Professor Robert McChesney has published numerous books on the relationship between media and politics, and how those relationships influence public discourse in democratic societies. His recent work has examined how media technology changes the political and economic landscape.
In response to the violence in Charlottesville, VA, a Neo-Nazi website was blocked from numerous major search engines, tech companies, and online advertising buys. In their coverage of the blocking, NPR asked Dr. McChesney to comment on what such action says about the current media climate.
McChesney remarked that online platforms like Google and Facebook do have an alarming amount of influence over the free speech of the 21st century, even though they are private companies. This can make the lines between corporate policy and censorship very thin.
"What's to stop them from turning around and saying, 'Well, we don't like these people who are advocating gay rights. We don't like these people who are advocating workers' rights'?" he says.
The article highlights the similarities between Dr. McChesney's response and that of far-right activist Richard Spencer. "I think Richard Spencer and I wouldn't agree on hardly anything," he says. "But on the issues of whether these companies should be able to control what I can and can't hear, I think in principle we have to be together on that. All Americans should, across the political spectrum."

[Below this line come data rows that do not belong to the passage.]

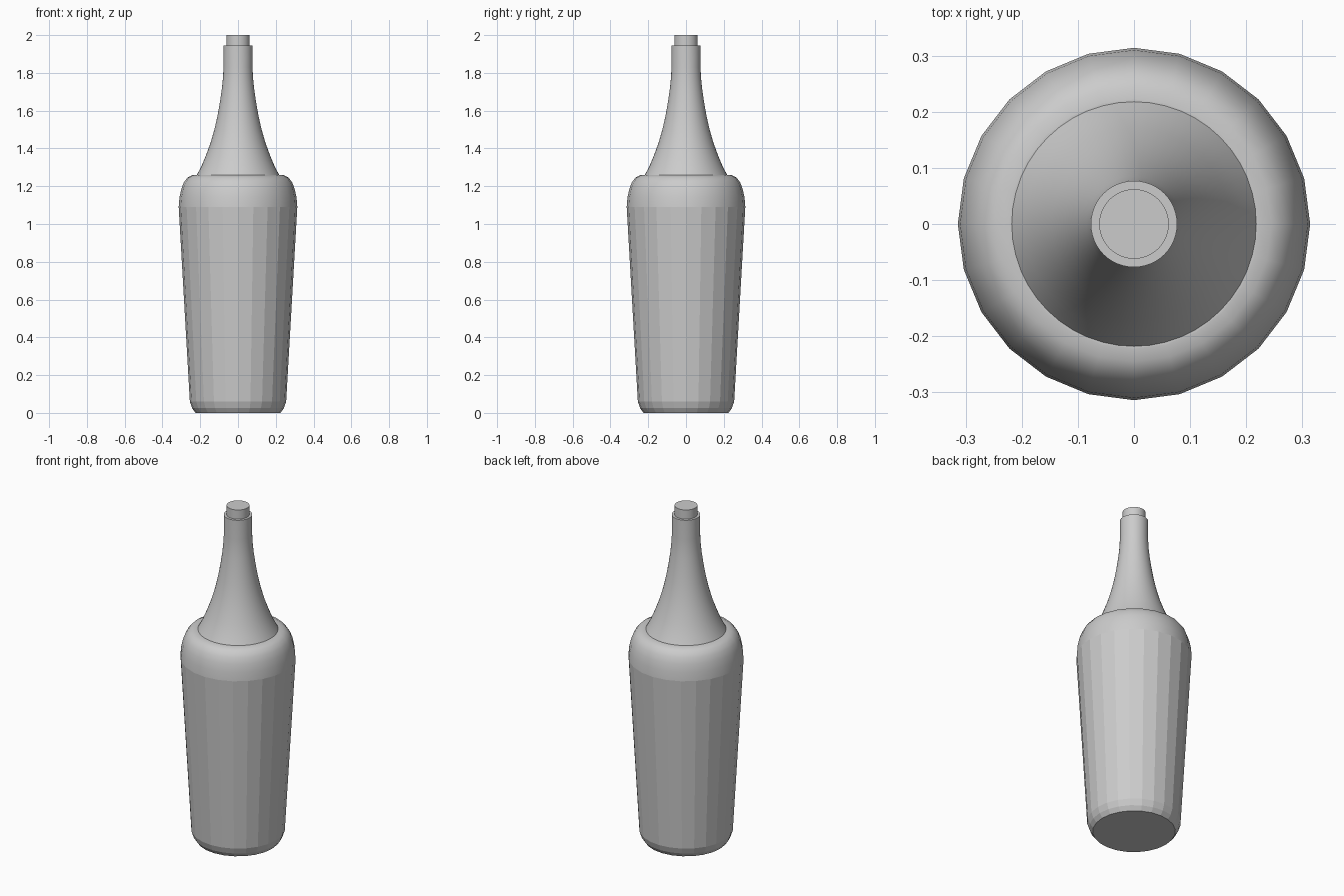
import bpy, bmesh, math

cube = bpy.data.objects.get("Cube")
if cube:
    bpy.data.objects.remove(cube, do_unlink=True)

grey = bpy.data.materials.new("plain_grey")
grey.use_nodes = True
COLOUR = (0.6, 0.6, 0.6, 1)
grey.diffuse_color = COLOUR
grey.node_tree.nodes["Principled BSDF"].inputs["Base Color"].default_value = COLOUR


def lathe(name, profile, sides, is_smooth, cap_bottom=False, cap_top=False):
    """Revolve (radius, z) points; is_smooth(z) chooses shading for side faces."""
    bm = bmesh.new()
    rings = []
    for r, z in profile:
        rings.append([bm.verts.new((r * math.cos(a), r * math.sin(a), z))
                      for a in (math.tau * i / sides for i in range(sides))])
    for low, high in zip(rings, rings[1:]):
        for i in range(sides):
            j = (i + 1) % sides
            f = bm.faces.new((low[i], low[j], high[j], high[i]))
            f.smooth = is_smooth(f.calc_center_median().z)
    if cap_bottom:
        bm.faces.new(rings[0][::-1])
    if cap_top:
        bm.faces.new(rings[-1])
    # Keep rims crisp
    for e in bm.edges:
        if len(e.link_faces) == 2 and e.calc_face_angle(0) > math.radians(40):
            e.smooth = False
    mesh = bpy.data.meshes.new(name)
    bm.to_mesh(mesh)
    bm.free()
    mesh.materials.append(grey)
    obj = bpy.data.objects.new(name, mesh)
    bpy.context.collection.objects.link(obj)
    return obj


# Faceted tapering body with chamfered foot and smooth rounded shoulder
lathe("bottle_body",
      [(0.225, 0), (0.243, 0.025), (0.255, 0.06), (0.314, 1.09), (0.31, 1.14),
       (0.30, 1.185), (0.287, 1.22), (0.268, 1.245), (0.245, 1.258), (0.222, 1.26)],
      24, lambda z: z > 1.09, cap_bottom=True, cap_top=True)

# Flared neck ending in a flat lip
lathe("bottle_neck",
      [(0.219, 1.258), (0.195, 1.303), (0.171, 1.36), (0.147, 1.425), (0.125, 1.50),
       (0.108, 1.575), (0.095, 1.65), (0.085, 1.72), (0.079, 1.78), (0.077, 1.83),
       (0.077, 1.945)],
      48, lambda z: True, cap_top=True)

# Stopper
lathe("stopper", [(0.062, 1.94), (0.062, 2.0)], 48, lambda z: True, cap_top=True)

Dr. McChesney's courses help students navigate and contend with issues of public and private control over information, and gives them historical context for the relationships between the government and media industry. You can check out his teaching and research here, and read the full NPR article here.